Cutting Edge Topics in Family Therapy
Bora Jin, Jody Russon, Guy Diamond, Emily Jordan, Elizabeth Wieling, Tai Mendenhall, Nathan Taylor, Paul Springer, Richard Bischoff, Kara Cruickshank, Cameron Brown, Jared Durtschi, Jeremy Yorgason
- Family Therapy
About the Session
- 242-01 - Effectiveness of ABFT for Reducing Family Dysfunction among Suicidal Youth
By Bora Jin, Jody Russon, Guy Diamond
- 242-02 - Barriers to Rural Mental Health Care: Clinicians’ Perspectives
By Emily Jordan, Elizabeth Wieling, Tai Mendenhall
- 242-03 - Applying Telemental Health Interventions
By Nathan Taylor, Paul Springer, Richard Bischoff, Kara Cruickshank
- 242-04 - Chronic Disease and Attachment: Predicting Trajectories of Physical Health
By Cameron Brown, Jared Durtschi, Jeremy Yorgason
Effectiveness of ABFT for Reducing Family Dysfunction among Suicidal Youth

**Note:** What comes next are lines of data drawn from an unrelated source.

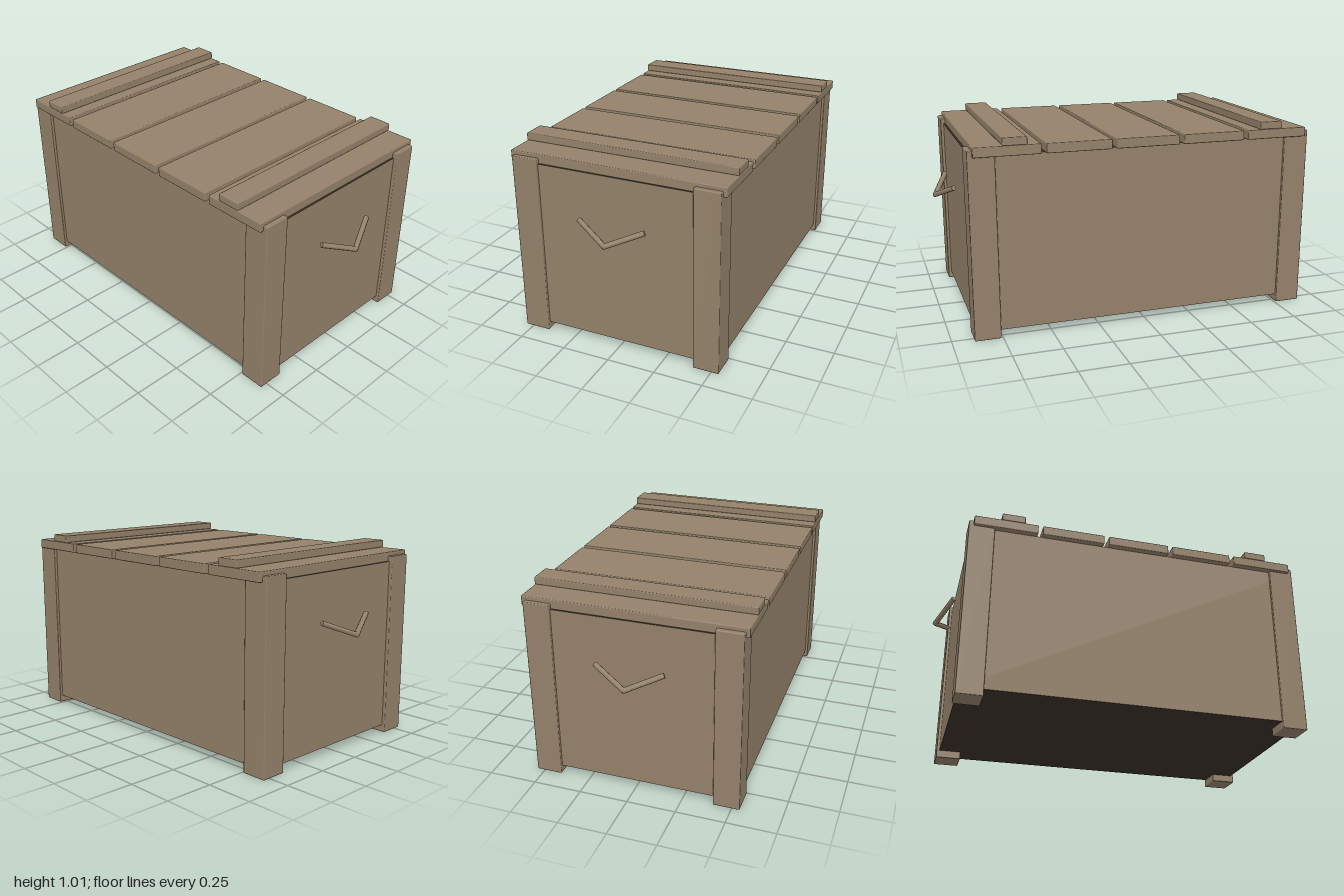
import * as THREE from 'three';
import { RoundedBoxGeometry } from 'three/addons/geometries/RoundedBoxGeometry.js';

export function createModel() {
  const crate = new THREE.Group();
  crate.name = 'crate';

  const wood = new THREE.MeshStandardMaterial({ color: 0x94816a });
  wood.name = 'wood';
  const darkWood = new THREE.MeshStandardMaterial({ color: 0x3a3229 });
  darkWood.name = 'dark wood';

  const add = (name, geometry, material = wood) => {
    const mesh = new THREE.Mesh(geometry, material);
    mesh.name = name;
    crate.add(mesh);
    return mesh;
  };

  // Board with softened edges, given by its limits on each axis
  const board = (name, [x0, x1], [y0, y1], [z0, z1]) => {
    const geometry = new RoundedBoxGeometry(x1 - x0, y1 - y0, z1 - z0, 1, 0.005);
    add(name, geometry).position.set((x0 + x1) / 2, (y0 + y1) / 2, (z0 + z1) / 2);
  };

  // Body: wooden walls, dark underside and dark top seen between the lid planks
  add('body', new THREE.BoxGeometry(1.75, 0.88, 1.05), [wood, wood, darkWood, darkWood, wood, wood])
    .position.y = 0.48;

  // Corner posts
  for (const sx of [-1, 1]) {
    for (const sz of [-1, 1]) {
      const x = sx * 0.825, z = sz * 0.4725;
      board('cornerPost', [x - 0.066, x + 0.066], [0, 0.947], [z - 0.0675, z + 0.0675]);
    }
  }

  // Lid planks
  for (let i = -2; i <= 2; i++) {
    const x = i * 0.3515;
    board('lidPlank', [x - 0.164, x + 0.164], [0.918, 0.967], [-0.559, 0.559]);
  }

  // Lid battens
  for (const s of [-1, 1]) {
    const x = s * 0.667;
    board('lidBatten', [x - 0.06, x + 0.06], [0.967, 1.006], [-0.559, 0.559]);
  }

  // V-shaped handles: two rods mitred together on the middle plane
  const up = new THREE.Vector3(0, 1, 0);
  for (const sx of [-1, 1]) {
    for (const sz of [-1, 1]) {
      const apex = new THREE.Vector3(sx * 0.984, 0.618, 0);
      const end = new THREE.Vector3(sx * 0.909, 0.688, sz * 0.173);
      const axis = end.clone().sub(apex);
      const length = axis.length();
      axis.normalize();
      const rod = new THREE.CylinderGeometry(0.0135, 0.0135, length, 8);
      rod.translate(0, length / 2, 0);
      rod.applyQuaternion(new THREE.Quaternion().setFromUnitVectors(up, axis));
      rod.translate(apex.x, apex.y, apex.z);
      // Slide the inner ring along the rod until it meets the middle plane
      const p = rod.attributes.position;
      const v = new THREE.Vector3();
      for (let i = 0; i < p.count; i++) {
        v.fromBufferAttribute(p, i);
        if (v.distanceTo(apex) < 0.03) {
          v.addScaledVector(axis, -v.z / axis.z);
          p.setXYZ(i, v.x, v.y, v.z);
        }
      }
      add(sx > 0 ? 'leftHandle' : 'rightHandle', rod);
    }
  }

  return crate;
}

The impact of parent-child relationships on youth psychopathology has been well-supported. This paper seeks to understand if a) family dysfunction is reduced as a result of receiving individual or family treatment, b) ABFT is more effective for decreasing family dysfunction, and c) there is acceleration in change of family dysfunction. Participants were 129 suicidal youth receiving either ABFT or FE-NST. Growth curve analysis was used to examine change in family dysfunction. Results show greater reductions in family conflict in ABFT. These findings support systemic therapy for targeting changes in family-level functioning for this high risk population.
Participants will 1) Describe findings from key studies examining the role of parent-child relationship quality and family functioning in adolescent depression and suicide. 2) Analyze the primary differences between ABFT (a family approach) and FE-NST (an individual approach) in the treatment of adolescent suicide. 3) Evaluate findings from the present study examining whether ABFT or FE-NST promotes greater change in family dysfunction over time.
Barriers to Rural Mental Health Care: Clinicians’ Perspectives
Researchers have identified barriers to mental health care in rural areas relating to the availability, accessibility, and acceptability of services. The aim of the present study was to learn more about these barriers and how to overcome them from the perspective of eight rural mental health professionals. In-depth, qualitative interviews were conducted, transcribed, coded, and analyzed following a hermenuetic phenomenological design. Four overarching themes emerged: a) rural communities maintain a distinct culture; b) rural practitioners face unique challenges in providing care; c) rural communities experience barriers to mental health care; d) innovative ideas are needed for overcoming barriers to care.
1) To analyze the experiences of mental health practitioners living and working in rural communities. 2) To uncover more about the impact of barriers to mental health care in rural areas from the perspectives of clinicians. 3) To investigate expert opinions about potential methods and interventions for overcoming barriers to mental health care.
Applying Telemental Health Interventions
Telemental health is a popular solution to address inequalities in the distribution of mental health providers. Despite demonstrated effectiveness of telemental health, there is a gap in the literature of how to apply interventions in telemental health. The purpose of our qualitative study is to understand how therapists apply sand tray, de-escalation, and family sculpts via telemental health. Therapists participated in a semi-structured interview and described applying interventions face-to-face and via telemental health. A research team is analyzing the transcripts according to research questions. Findings will inform training programs and therapist of how to apply interventions via telemental health.
Demonstrate the need for additional skills and training needed for telemental health. Evaluate the skills needed for experiential interventions like sand tray and family skills. Evaluate skills needed for couple and family interventions like de-escalation and sand tray.
Chronic Disease and Attachment: Predicting Trajectories of Physical Health
Chronic diseases are common within the US, with poor personal and economic outcomes. Research has linked relationship satisfaction with health, yet less is known about mental health and relationship processes involved. Using data from 110 individuals with a chronic disease and in a romantic relationship, a latent growth analysis of physical health across four years was conducted. Attachment styles and depressive symptoms were used to predict the intercept and slope of physical health. Results indicated that higher depressive symptoms were linked with lower initial physical health. Also, higher attachment anxiety was linked with steeper declines in physical health trajectories.
1. To evaluate the extent that depressive symptoms are linked with initial levels and trajectories of physical health outcomes among those with a chronic disease across four years. 2. To evaluate the extent that adult romantic attachment is linked with initial levels and trajectories of physical health outcomes among those with a chronic disease across four years. 3. To evaluate indirect effects of adult romantic attachment predicting initial levels and trajectories of physical health outcomes through depressive symptoms among those with a chronic disease across four years.